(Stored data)
★ ★ ★ ★ ★

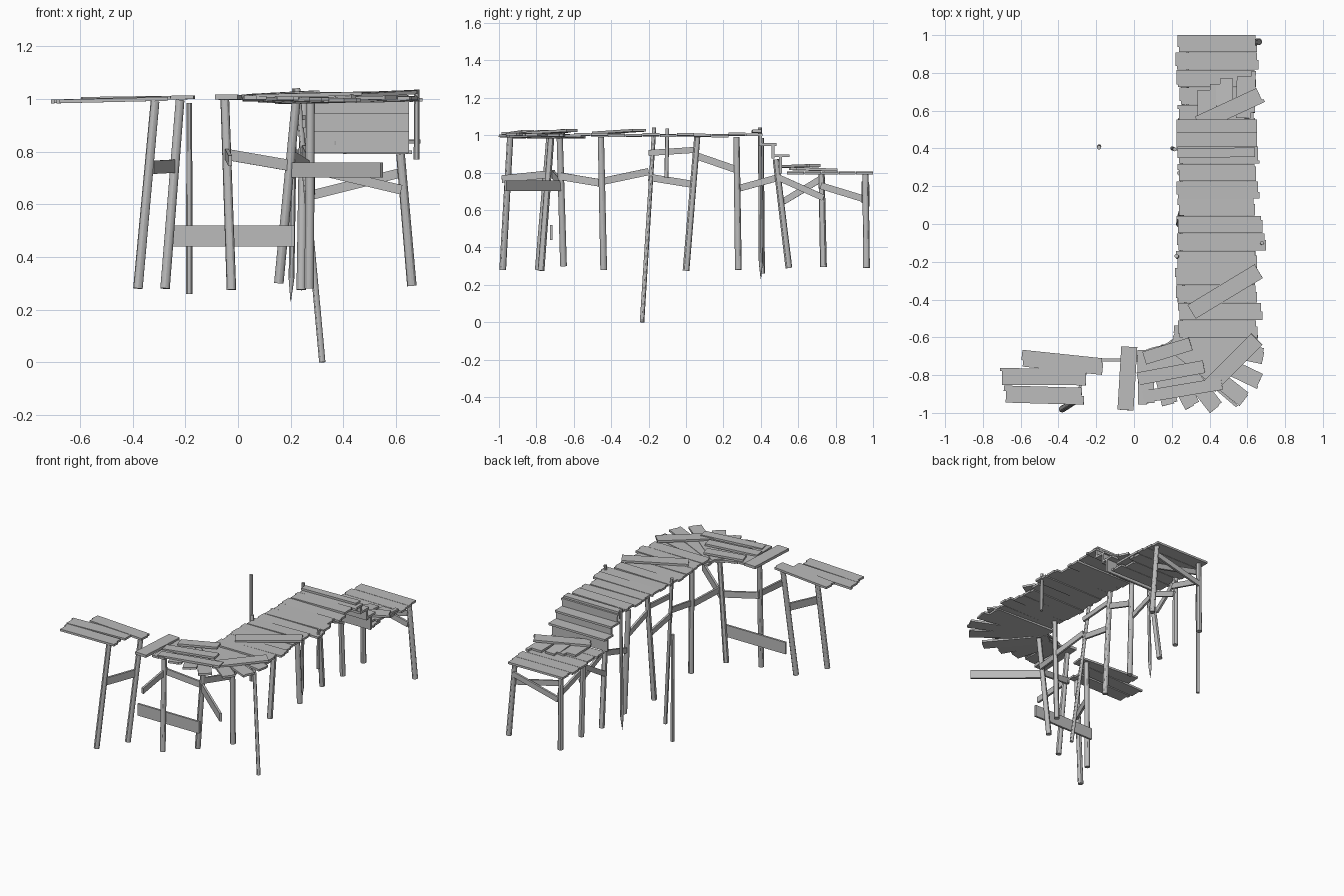
import bpy, bmesh, math, random
from mathutils import Vector, Matrix

random.seed(4)
cube = bpy.data.objects.get("Cube")
if cube:
    bpy.data.objects.remove(cube)

wood = bpy.data.materials.new("weathered_grey")
wood.use_nodes = True
GREY = (0.5, 0.5, 0.5, 1)
wood.diffuse_color = GREY
wood.node_tree.nodes["Principled BSDF"].inputs["Base Color"].default_value = GREY


def finish(name, bm, smooth=False):
    bmesh.ops.recalc_face_normals(bm, faces=bm.faces)
    mesh = bpy.data.meshes.new(name)
    bm.to_mesh(mesh)
    bm.free()
    mesh.materials.append(wood)
    obj = bpy.data.objects.new(name, mesh)
    bpy.context.collection.objects.link(obj)
    if smooth:
        bpy.ops.object.select_all(action='DESELECT')
        obj.select_set(True)
        bpy.context.view_layer.objects.active = obj
        bpy.ops.object.shade_smooth_by_angle()
    return obj


def board(name, p, q, width, thick=0.014, upright=False, notch=0.0):
    """Plank from p to q; notch breaks a step into each end."""
    p, q = Vector(p), Vector(q)
    along = (q - p).normalized()
    side = along.cross(Vector((0, 0, 1))).normalized()
    normal = side.cross(along)
    if upright:
        side, normal = normal, side
    h, w = (q - p).length / 2, width / 2
    a, b = random.uniform(-w, w) * 0.7, random.uniform(-w, w) * 0.7
    outline = [(-h, -w), (h, -w), (h, w), (-h, w)]
    if notch:
        outline = [(-h, -w), (h - notch, -w), (h - notch, a), (h, a),
                   (h, w), (-h + notch, w), (-h + notch, b), (-h, b)]
    mid = (p + q) / 2
    bm = bmesh.new()
    face = bm.faces.new([bm.verts.new(mid + along * u + side * v - normal * thick / 2)
                         for u, v in outline])
    new = bmesh.ops.extrude_face_region(bm, geom=[face])["geom"]
    bmesh.ops.translate(bm, vec=normal * thick,
                        verts=[g for g in new if isinstance(g, bmesh.types.BMVert)])
    return finish(name, bm)


def post(name, p, q, r=0.018, r_top=None):
    p, q = Vector(p), Vector(q)
    axis = q - p
    spin = Vector((0, 0, 1)).rotation_difference(axis).to_matrix().to_4x4()
    bm = bmesh.new()
    bmesh.ops.create_cone(bm, cap_ends=True, segments=12, radius1=r,
                          radius2=r_top or r * 0.92, depth=axis.length,
                          matrix=Matrix.Translation((p + q) / 2) @ spin)
    return finish(name, bm, True)


# Support posts
for name, p, q in [
    ("end_post_front", (-.38, -.98, .28), (-.315, -.94, .99)),
    ("end_post_back", (-.277, -.79, .28), (-.22, -.73, .995)),
    ("gap_post", (-.025, -.775, .275), (-.05, -.72, .995)),
    ("corner_post", (.155, -.655, .3), (.22, -.675, .985)),
    ("side_post_1", (.27, -.44, .28), (.275, -.455, .99)),
    ("side_post_2", (.24, 0, .275), (.25, .06, .99)),
    ("side_post_3", (.27, .28, .28), (.245, .27, .99)),
    ("stair_post", (.25, .55, .29), (.27, .48, .87)),
    ("low_post_1", (.275, .735, .295), (.265, .725, .79)),
    ("low_post_2", (.27, .965, .295), (.27, .96, .79)),
    ("low_post_3", (.66, .965, .29), (.617, .96, .79)),
]:
    post(name, p, q)

# Thin poles and the sharpened stake
post("leaning_pole", (.32, -.235, 0), (.225, -.17, 1.04), .012)
post("lone_pole", (-.185, .41, .26), (-.185, .405, .985), .012)
post("short_pole", (.678, -.105, .77), (.678, -.1, 1.035), .011)
post("stake", (.203, .4, .32), (.215, .395, 1.04), .011)
post("stake_tip", (.2, .4, .23), (.203, .4, .32), .001, .011)

# Braces between posts
for i, (p, q, width) in enumerate([
    ((-.325, -.955, .74), (-.235, -.74, .745), .05),
    ((-.25, -.72, .48), (.215, -.72, .48), .08),
    ((-.045, -.7, .795), (-.03, -.985, .765), .04),
    ((-.05, -.71, .79), (.21, -.67, .745), .042),
    ((.2, -.67, .73), (.545, -.965, .73), .057),
    ((.21, -.67, .78), (.27, -.445, .742), .04),
    ((.275, -.46, .75), (.25, -.2, .805), .038),
    ((.25, -.2, .905), (.25, .06, .922), .032),
    ((.25, -.2, .775), (.245, .03, .738), .038),
    ((.25, .06, .888), (.25, .28, .812), .038),
    ((.25, .28, .715), (.265, .5, .775), .036),
    ((.25, .52, .645), (.27, .735, .775), .034),
    ((.28, .49, .775), (.285, .735, .665), .034),
    ((.285, .72, .73), (.285, .965, .655), .036),
    ((.28, .975, .635), (.62, .975, .72), .036),
    ((.28, .945, .735), (.62, .945, .655), .036),
]):
    board(f"brace_{i + 1}", p, q, width, .014, upright=True)

# Straight upper deck, front to back
right_ends = [.655, .68, .65, .64, .65, .70, .68, .64, .665, .645, .665]
for i, right in enumerate(right_ends):
    y = -.555 + i * .092
    z = 1.0 + random.uniform(-.003, .003)
    left = .225 + random.uniform(-.01, .01)
    lift = random.uniform(-.004, .006)
    board(f"deck_board_{i + 1}", (left, y, z), (right, y, z + lift), .09, notch=.008)
board("raised_board", (.23, .375, 1.018), (.64, .38, 1.022), .05)

# Boards fanning round the corner, inner to outer end
for i, (inner, outer) in enumerate([
    ((.21, -.58), (.655, -.605)), ((.21, -.6), (.685, -.7)),
    ((.20, -.61), (.67, -.835)), ((.19, -.62), (.585, -.93)),
    ((.17, -.635), (.435, -.975)), ((.145, -.645), (.31, -.965)),
    ((.115, -.65), (.19, -.955)), ((.06, -.66), (.065, -.955)),
]):
    z = .988 + .003 * (i % 4)
    board(f"corner_board_{i + 1}", (*inner, z), (*outer, z + .008), .085, notch=.006)
board("gap_board", (-.025, -.65, 1.005), (-.045, -.985, 1.007), .085, .018)

# Broken far end
board("end_board_1", (-.595, -.71, 1.0), (-.165, -.755, 1.006), .088, notch=.01)
board("end_board_2", (-.71, -.807, .99), (-.255, -.81, 1.004), .088, notch=.012)
board("end_board_3", (-.69, -.9, .99), (-.265, -.912, 1.0), .09, notch=.012)

# Loose boards lying on the deck
for i, (p, q, width) in enumerate([
    ((.055, -.71, 1.012), (.3, -.635, 1.025), .07),
    ((.02, -.82, 1.01), (.37, -.755, 1.02), .068),
    ((.05, -.915, 1.01), (.465, -.845, 1.02), .065),
    ((.4, -.86, 1.01), (.65, -.61, 1.025), .085),
    ((.305, -.465, 1.012), (.66, -.25, 1.026), .085),
]):
    board(f"loose_board_{i + 1}", p, q, width)

# Steps down: risers and treads
for i, (y, z, width) in enumerate([(.4, .975, .05), (.465, .91, .07), (.505, .84, .09)]):
    board(f"riser_{i + 1}", (.235, y, z), (.65, y, z), width, .014, upright=True)
for i, (y, z) in enumerate([(.437, .95), (.507, .89)]):
    board(f"tread_{i + 1}", (.225, y, z), (.65, y, z), .095)

# Lower deck
for i, (left, right) in enumerate([(.23, .64), (.24, .6), (.225, .645), (.22, .66), (.23, .65)]):
    y = .585 + i * .0925
    board(f"low_board_{i + 1}", (left, y, .8), (right, y, .797), .09, notch=.008)

# Fallen broken boards on the lower deck
board("fallen_board_1", (.385, .55, .82), (.385, .74, .814), .1, notch=.03)
board("fallen_board_2", (.48, .55, .832), (.48, .77, .814), .09, notch=.03)
board("fallen_board_3", (.59, .56, .822), (.595, .81, .814), .1, notch=.03)
board("fallen_diagonal", (.34, .53, .832), (.675, .685, .838), .085, notch=.01)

★ ★ ★ ★ ★

■ Exercise requirements ■
From the records above, give again exactly the lines running from the line with "(.215, .395, 1.04), .011)" to the line with "lift = random.uniform(-.004, .006)", inclusive.

■ Response to the exercise ■
post("stake", (.203, .4, .32), (.215, .395, 1.04), .011)
post("stake_tip", (.2, .4, .23), (.203, .4, .32), .001, .011)

# Braces between posts
for i, (p, q, width) in enumerate([
    ((-.325, -.955, .74), (-.235, -.74, .745), .05),
    ((-.25, -.72, .48), (.215, -.72, .48), .08),
    ((-.045, -.7, .795), (-.03, -.985, .765), .04),
    ((-.05, -.71, .79), (.21, -.67, .745), .042),
    ((.2, -.67, .73), (.545, -.965, .73), .057),
    ((.21, -.67, .78), (.27, -.445, .742), .04),
    ((.275, -.46, .75), (.25, -.2, .805), .038),
    ((.25, -.2, .905), (.25, .06, .922), .032),
    ((.25, -.2, .775), (.245, .03, .738), .038),
    ((.25, .06, .888), (.25, .28, .812), .038),
    ((.25, .28, .715), (.265, .5, .775), .036),
    ((.25, .52, .645), (.27, .735, .775), .034),
    ((.28, .49, .775), (.285, .735, .665), .034),
    ((.285, .72, .73), (.285, .965, .655), .036),
    ((.28, .975, .635), (.62, .975, .72), .036),
    ((.28, .945, .735), (.62, .945, .655), .036),
]):
    board(f"brace_{i + 1}", p, q, width, .014, upright=True)

# Straight upper deck, front to back
right_ends = [.655, .68, .65, .64, .65, .70, .68, .64, .665, .645, .665]
for i, right in enumerate(right_ends):
    y = -.555 + i * .092
    z = 1.0 + random.uniform(-.003, .003)
    left = .225 + random.uniform(-.01, .01)
    lift = random.uniform(-.004, .006)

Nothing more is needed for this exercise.